He wrote the truth about himself in his memoirs. He never hid his role for the creation of the Muslim League in his hometown Gopalganj in 1939.
He even accepted that at one point Bengali leader Fazlul Haq refused to submit to the leadership of Muhammad Ali Jinnah in 1941. At this stage the Muslim League started a campaign against Fazlul Haq and Sheikh Mujibur Rahman was part of that campaign. He was with Jinnah, not with Fazlul Haq. He was among those young workers of the Muslim League who used to sell a pro-Pakistan weekly newspaper Millat on the streets of Dhaka.
It is important to note that Sheikh Mujibur Rahman wrote this book when he was imprisoned in Dhaka jail during the dictatorial regime of Gen Ayub Khan. He narrated some important events of the Pakistan movement very honestly.
Sheikh Mujibur Rahman exposed the dishonesty of Viceroy Lord Mountbatten and wrote that Mountbatten was helping the Congress Party covertly in all sorts of ways against the Muslim League.
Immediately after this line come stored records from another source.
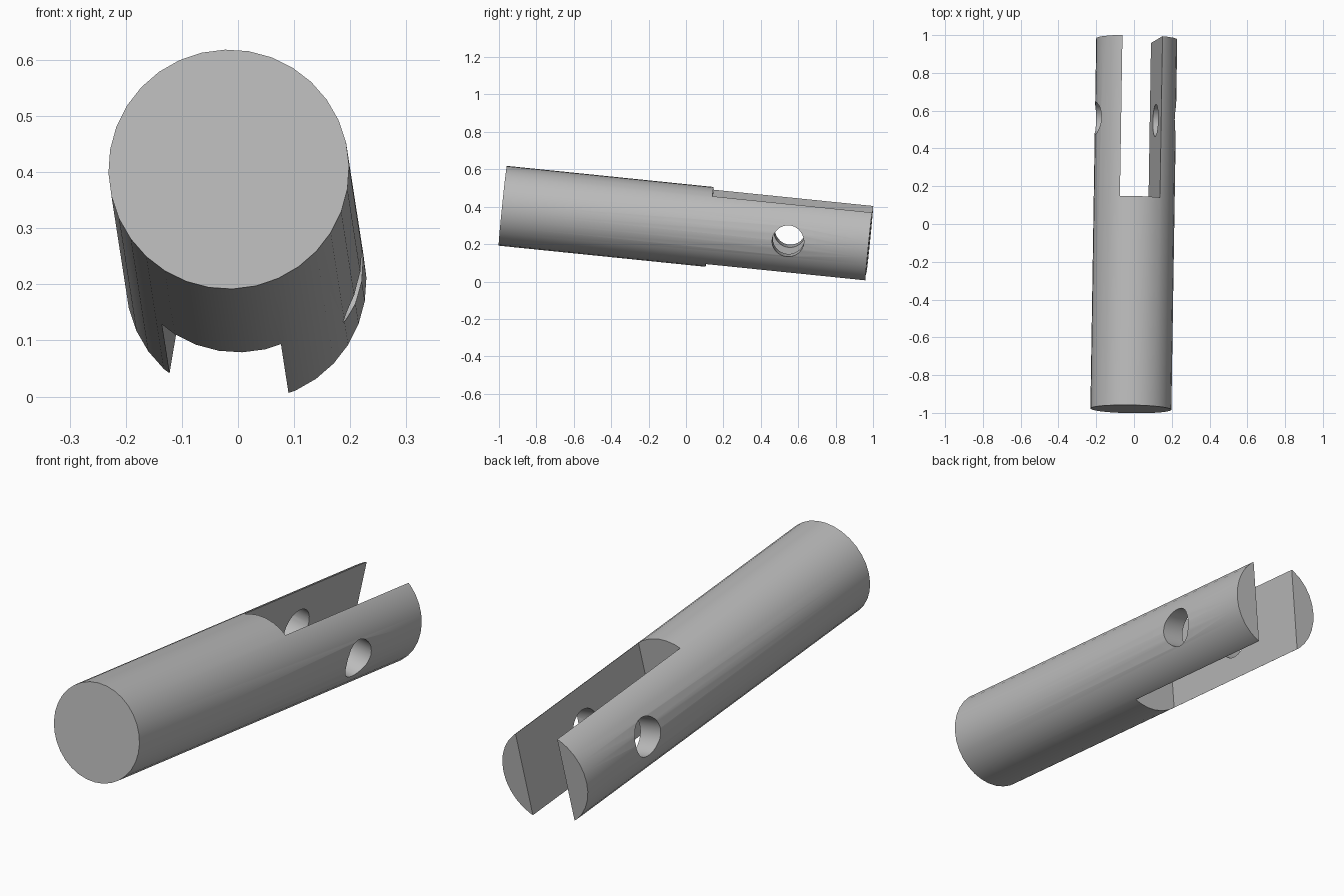
import bpy
import math
from mathutils import Matrix, Vector

default = bpy.data.objects.get("Cube")
if default:
    bpy.data.objects.remove(default, do_unlink=True)

RADIUS, LENGTH = 0.2145, 1.97
SLOT_WIDTH, SLOT_START = 0.215, 0.127
HOLE_RADIUS, HOLE_Y = 0.085, 0.555

# Tilted and rolled frame of the pin: y runs along it, z along the slot
axis = Vector((0.0158, 1, -0.102)).normalized()
up = Vector((0.163, 0, 0.987))
up = (up - axis * up.dot(axis)).normalized()
side = axis.cross(up)
frame = Matrix.Translation((-0.001, 0, 0.305)) @ Matrix((side, axis, up)).transposed().to_4x4()

grey = bpy.data.materials.new("plain grey")
grey.use_nodes = True
colour = (0.5, 0.5, 0.5, 1)
grey.diffuse_color = colour
grey.node_tree.nodes["Principled BSDF"].inputs["Base Color"].default_value = colour


def place(name, local):
    obj = bpy.context.object
    obj.name = name
    obj.data.transform(local)
    obj.matrix_world = frame
    obj.data.materials.append(grey)
    return obj


def cut(target, cutter):
    cutter.hide_render = True
    mod = target.modifiers.new(cutter.name, "BOOLEAN")
    mod.operation = "DIFFERENCE"
    mod.solver = "EXACT"
    mod.object = cutter
    bpy.context.view_layer.objects.active = target
    bpy.ops.object.modifier_apply(modifier=mod.name)
    bpy.data.objects.remove(cutter, do_unlink=True)


# Round pin
bpy.ops.mesh.primitive_cylinder_add(vertices=32, radius=RADIUS, depth=LENGTH)
pin = place("forked_pin", Matrix.Rotation(math.radians(90), 4, "X"))

# Slot that forks the back end
bpy.ops.mesh.primitive_cube_add(size=1)
slot = place("slot_cutter", Matrix.Translation((0, SLOT_START + 0.6, 0))
             @ Matrix.Diagonal((SLOT_WIDTH, 1.2, 1, 1)))
cut(pin, slot)

# Cross hole through both prongs
bpy.ops.mesh.primitive_cylinder_add(vertices=32, radius=HOLE_RADIUS, depth=1)
hole = place("hole_cutter", Matrix.Translation((0, HOLE_Y, 0))
             @ Matrix.Rotation(math.radians(90), 4, "Y"))
cut(pin, hole)

# Smooth sides with crisp edges
bpy.ops.object.select_all(action="DESELECT")
pin.select_set(True)
bpy.context.view_layer.objects.active = pin
bpy.ops.object.shade_smooth_by_angle(angle=math.radians(30))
He was incarcerated by a military dictator at that time but he never tried to please the Congress which was ruling India in those days. This book is a first-hand account of politics in Pakistan from 1947 to 1955, which was full of palace intrigues and conspiracies. This book is a great source of history for the young generation of Pakistan.
This book tells us about the communal violence that broke out after the division of India in 1947. One day Sheikh Mujibur Rahman saw that hundreds of Hindus were attacking a mosque. He cried out “Pakistan Zindabad!” with some other young Muslims and started resisting the Hindu mob by brick-throwing.
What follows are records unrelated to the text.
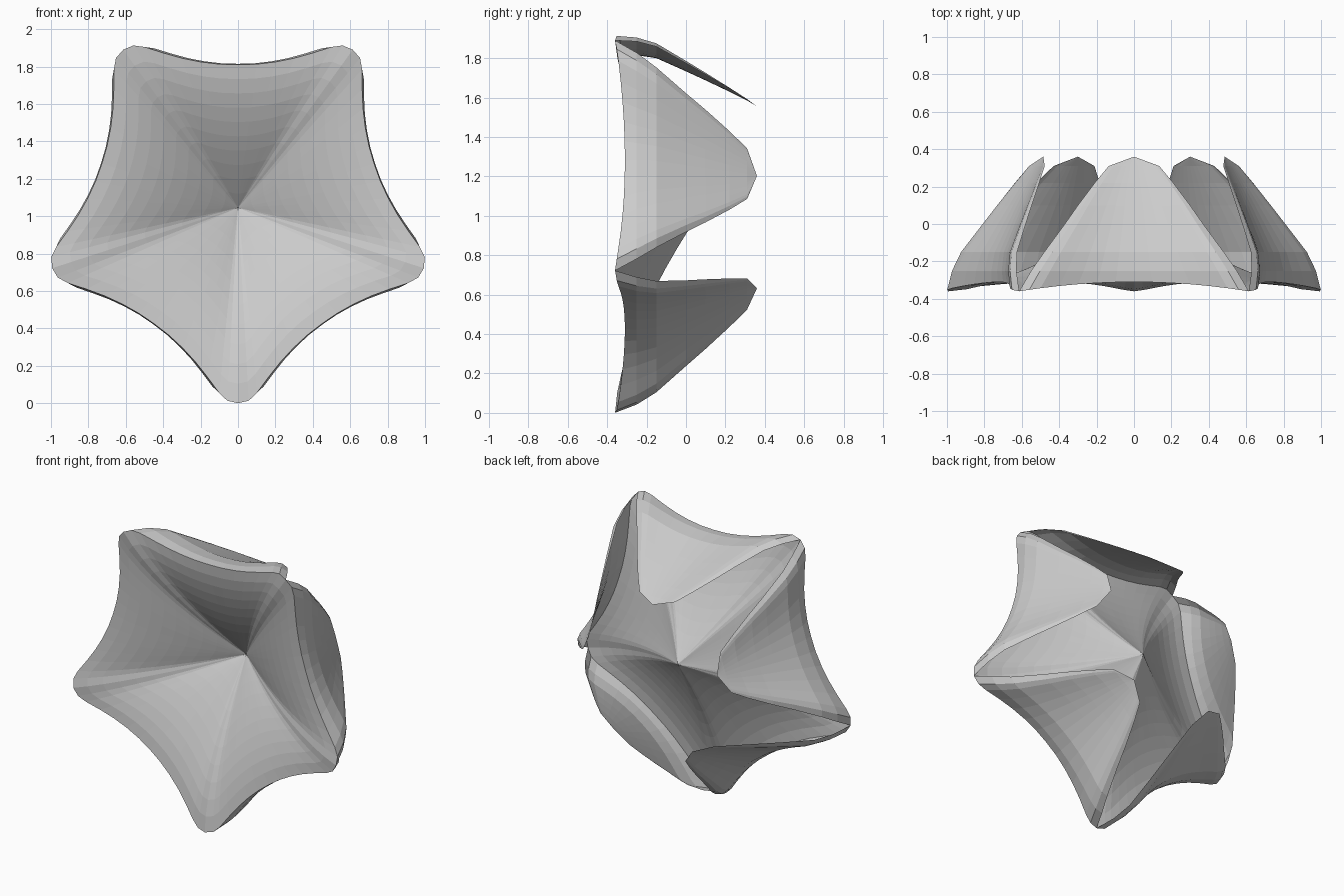
import bpy, bmesh
from math import radians, sin, cos

if "Cube" in bpy.data.objects:
    bpy.data.objects.remove(bpy.data.objects["Cube"])

CZ = 1.045                      # height of the star centre
YC = 0.09                       # depth of the dish centre
TIP = 0.614
# half rim of one sector between two star tips: (sideways, radial)
HALF = [(0, .765), (.1, .768), (.2, .78), (.3, .8), (.4, .828),
        (.5, .86), (.56, .868), (TIP, .845)]
RIM = [(-u, r) for u, r in HALF[:0:-1]] + HALF
# flap rows from rim to back edge: (depth, half width, radius on centre line)
ROWS = [(-.25, .55, .770), (-.15, .48, .755), (0, .37, .688), (.1, .30, .642),
        (.22, .21, .585), (.31, .135, .54), (.36, 0, .51)]
ANGLES = [90, 18, -54, -126, 162]


def place(u, r, y, a):
    a = radians(a)
    return (r * cos(a) + u * sin(a), y, CZ + r * sin(a) - u * cos(a))


def rim_y(u):
    return -.31 - .05 * (u / TIP) ** 2


def add_grid(bm, grid):
    vs = [[bm.verts.new(p) for p in row] for row in grid]
    for a, b in zip(vs, vs[1:]):
        for i in range(len(a) - 1):
            bm.faces.new((a[i], a[i + 1], b[i + 1], b[i]))


def finish(bm, name):
    bmesh.ops.remove_doubles(bm, verts=bm.verts, dist=1e-4)
    bmesh.ops.recalc_face_normals(bm, faces=bm.faces)
    me = bpy.data.meshes.new(name)
    bm.to_mesh(me)
    bm.free()
    ob = bpy.data.objects.new(name, me)
    bpy.context.collection.objects.link(ob)


# concave star-shaped front
bm = bmesh.new()
N = 10
for a in ANGLES:
    grid = []
    for i in range(N + 1):
        t = i / N
        g = 1 - (1 - t) ** 1.6
        grid.append([place(u * t, r * t, YC + (rim_y(u) - YC) * g, a) for u, r in RIM])
    add_grid(bm, grid)
finish(bm, "star_dish")

# five flaps folded back from the rim
for n, a in enumerate(ANGLES):
    bm = bmesh.new()
    grid = [[place(u, r, rim_y(u), a) for u, r in RIM]]
    for y, w, rc in ROWS:
        fade = (.36 - y) / .7
        grid.append([place(u * w / TIP, rc + (r - .765) * fade, y, a) for u, r in RIM])
    add_grid(bm, grid)
    finish(bm, f"back_flap_{n + 1}")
Why did this soldier of the Muslim League leave the party of Muhammad Ali Jinnah immediately after the creation of Pakistan?
Young Sheikh Mujibur Rahman was very disappointed when the prime minister of Pakistan declared in the Legislative Assembly that the people of East Pakistan must accept Urdu as their state language. Young Mujib came out on the roads on March 11, 1948, against this declaration.
He was not opposing Pakistan. He was only defending his language, which was his political right, but he was arrested. Mujib was released on January 21, 1949. Muhammad Ali Jinnah was no more and Mujib left the Muslim League.
He joined the newly formed Awami Muslim League under the leadership of Huseyn Shaheed Suhrawardy. Within five years the Awami League swept the Muslim